“Like any boy their age, they’re into YouTube and mobile games. They don’t do Instagram that much, but I know they check their grandparents’ account from time to time. They won’t say anything, though,” she said.
For the senior Lee, the journey was also about discovering a new self, or the artist inside him.
“At first, I didn’t know what to draw. I have never drawn seriously in my life,” he said. “I first drew rough sketches with pencils and pens and then moved onto watercolors. I have tried different techniques and styles. I know nothing about oil painting, so I leave that.”
Now he can say without hesitation that his personal style is drawing with a few bold stokes of the brush.
His works cover a wide range of themes -- from dinosaurs, which the boys loved when they were younger, to Korean culture, his own memories of the past and the K-pop juggernaut BTS, the boys’ current fascination.
|Lee draws pictures and his wife An writes stories to go with them. (Instagram@drawings_for_my_grandchildren)|
|Their work touches on a variety of themes, including snippets of the couple’s life together as well as the boys' interests. Seen here is Lee's rendering of K-pop group BTS. (Instagram@drawings_for_my_grandchildren)|
He paints diligently, trying to post one image a day on Instagram.
“If I don’t post for two days in a row, I feel uneasy, because there are so many followers waiting for a new post,” he said.
An believes maybe they were meant to be doing what they are doing now.
Back in 1963, she met her husband while preparing for a poetry and art exhibition at Seoul National University. Both were attending SNU. He drew an illustration for a poem she wrote, and that was the beginning of their five-decade relationship.
What they gained from the Instagram project was more than fame or money. It’s about having that sense of purpose in life, they said.
“We go out and see things with interest. We look for ideas for our next Instagram post. We take interest in children, animals, the lives of other old people, and try to learn what’s going on in the world,” the wife said.
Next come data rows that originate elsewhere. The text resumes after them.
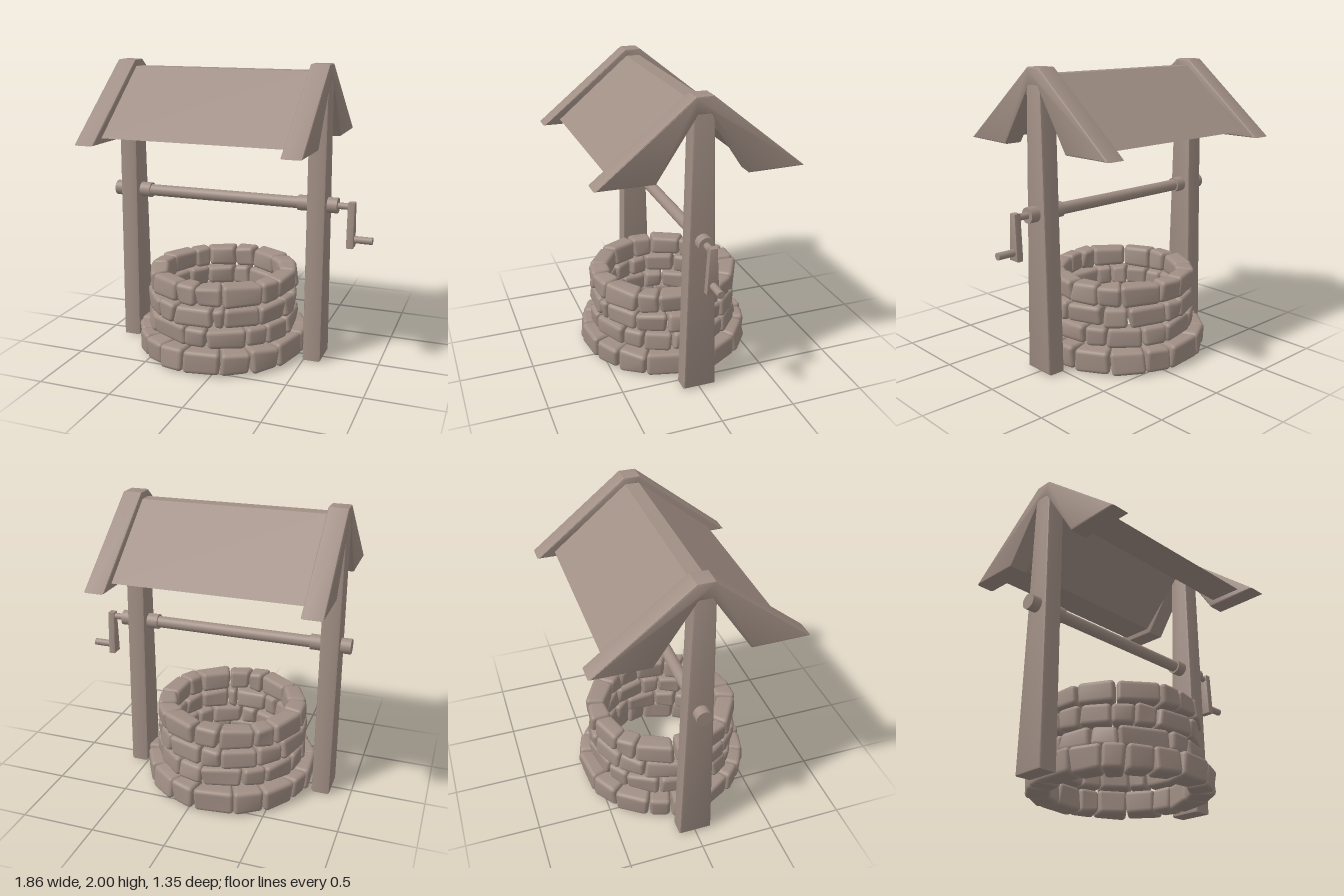
import * as THREE from 'three';
import { mergeVertices, toCreasedNormals } from 'three/addons/utils/BufferGeometryUtils.js';
import { RoundedBoxGeometry } from 'three/addons/geometries/RoundedBoxGeometry.js';

const CX = -0.12; // centre of the well shaft and posts
const AXLE_Y = 1.085;
const mat = new THREE.MeshStandardMaterial({ color: 0xa08e84 });

let seed = 7;
const rand = () => {
  seed = (seed * 16807) % 2147483647;
  return seed / 2147483647;
};
const jitter = (a) => (rand() * 2 - 1) * a;

function add(parent, name, geometry) {
  const mesh = new THREE.Mesh(geometry, mat);
  mesh.name = name;
  parent.add(mesh);
  return mesh;
}

// Side profile of [z, y] points (symmetric in z), extruded along x from x0 to x1
function profileAlongX(points, x0, x1, bevel) {
  const shape = new THREE.Shape(points.map(([z, y]) => new THREE.Vector2(z, y)));
  const g = new THREE.ExtrudeGeometry(shape, {
    depth: x1 - x0 - 2 * bevel,
    bevelEnabled: bevel > 0,
    bevelThickness: bevel, bevelSize: bevel, bevelOffset: -bevel, bevelSegments: 2,
  });
  g.rotateY(Math.PI / 2).translate(x0 + bevel, 0, 0);
  return toCreasedNormals(g, 0.6);
}

// Mirrors a half outline (z >= 0) to a closed symmetric one
const symmetric = (half) => [...half, ...half.map(([z, y]) => [-z, y]).reverse()];

function rod(parent, name, x0, x1, y, r) {
  const g = new THREE.CylinderGeometry(r, r, x1 - x0, 24);
  g.rotateZ(Math.PI / 2).translate((x0 + x1) / 2, y, 0);
  return add(parent, name, g);
}

// One rounded stone, wrapped into the ring between two angles
function stoneGeometry(a0, a1, y0, y1, rIn, rOut) {
  const w = (a1 - a0) * rOut - 0.006, h = y1 - y0, d = rOut - rIn;
  const box = new RoundedBoxGeometry(w, h, d, 2, 0.03);
  box.deleteAttribute('normal');
  box.deleteAttribute('uv');
  const g = mergeVertices(box, 1e-4);
  const corners = Array.from({ length: 8 }, () => [jitter(0.008), jitter(0.007), jitter(0.01)]);
  const p = g.attributes.position;
  const mid = (a0 + a1) / 2, rMid = (rIn + rOut) / 2;
  for (let i = 0; i < p.count; i++) {
    const x = p.getX(i), y = p.getY(i), z = p.getZ(i);
    const c = corners[(x > 0 ? 1 : 0) + (y > 0 ? 2 : 0) + (z > 0 ? 4 : 0)];
    const a = mid + (x + c[0]) / rOut;
    const r = rMid + z + c[2];
    p.setXYZ(i, CX + Math.sin(a) * r, Math.max(0, (y0 + y1) / 2 + y + c[1]), Math.cos(a) * r);
  }
  g.computeVertexNormals();
  return g;
}

// Stone courses: start angle and stone widths in degrees, scaled to close the ring
const courses = [
  { y0: 0.01, y1: 0.17, rIn: 0.43, rOut: 0.595, start: -42, widths: [17, 18, 26, 20, 21, 28, 17, 25, 24, 18, 27, 20, 24, 16, 26, 19, 14] },
  { y0: 0.17, y1: 0.3, rIn: 0.385, rOut: 0.522, start: -46, widths: [37, 17, 30, 18, 22, 31, 17, 28, 20, 32, 18, 27, 19, 25, 19] },
  { y0: 0.31, y1: 0.443, rIn: 0.385, rOut: 0.522, start: -35, widths: [16, 32, 9, 28, 24, 18, 31, 20, 30, 17, 27, 22, 30, 18, 22, 16] },
  { y0: 0.455, y1: 0.595, rIn: 0.385, rOut: 0.522, start: -48, widths: [32, 16, 20, 31, 17, 29, 22, 18, 31, 20, 27, 17, 30, 21, 29] },
];

export function createModel() {
  const group = new THREE.Group();
  group.name = 'well';

  // Stone wall
  const wall = new THREE.Group();
  wall.name = 'stoneWall';
  group.add(wall);
  courses.forEach(({ y0, y1, rIn, rOut, start, widths }, row) => {
    const scale = (Math.PI * 2) / widths.reduce((s, w) => s + w, 0);
    let a = THREE.MathUtils.degToRad(start);
    for (const w of widths) {
      add(wall, `stoneCourse${row + 1}`, stoneGeometry(a, a + w * scale, y0, y1, rIn, rOut));
      a += w * scale;
    }
  });

  // Tapered posts and the gable rafters over them
  const post = symmetric([[0.112, 0.01], [0.068, 1.93]]);
  const rafters = symmetric([[0.055, 2], [0.675, 1.5], [0.3, 1.495], [0.04, 1.89]]);
  for (const [side, x] of [['right', -0.8], ['left', 0.56]]) {
    add(group, `${side}Post`, profileAlongX(post, x - 0.063, x + 0.063, 0.014));
    add(group, `${side}Rafters`, profileAlongX(rafters, x - 0.066, x + 0.066, 0.012));
  }

  // Roof slab between the gables
  const roof = symmetric([[0.047, 1.955], [0.555, 1.535], [0.33, 1.535], [0.03, 1.86]]);
  add(group, 'roof', profileAlongX(roof, -0.74, 0.5, 0));

  // Axle with its collars
  rod(group, 'axle', -0.9, 0.66, AXLE_Y, 0.04);
  for (const [x0, x1] of [[-0.93, -0.85], [-0.74, -0.66], [0.42, 0.5], [0.61, 0.69]]) {
    rod(group, 'axleCollar', x0, x1, AXLE_Y, 0.052);
  }

  // Crank
  const crank = new THREE.Group();
  crank.name = 'crank';
  group.add(crank);
  rod(crank, 'crankShaft', 0.68, 0.775, AXLE_Y, 0.022);
  const arm = symmetric([[0.042, 0.81], [0.025, 1.115]]);
  add(crank, 'crankArm', profileAlongX(arm, 0.757, 0.805, 0.006));
  rod(crank, 'crankHandle', 0.79, 0.925, 0.865, 0.024);

  return group;
}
The daughter added her parents have become younger at heart.
Emboldened, the couple are now more willing to try new things. An is working on a short story that she hopes to publish, and Lee is hoping to rekindle his passion for singing. He once dreamed of becoming a singer, he revealed.
Now, because of hearing loss, it has become difficult for him to sing on pitch. Still, he wants to try before it’s too late.
“We are leaving our drawings and stories for our grandchildren. Why not some music?” An said.
By Lee Sun-young (firstname.lastname@example.org)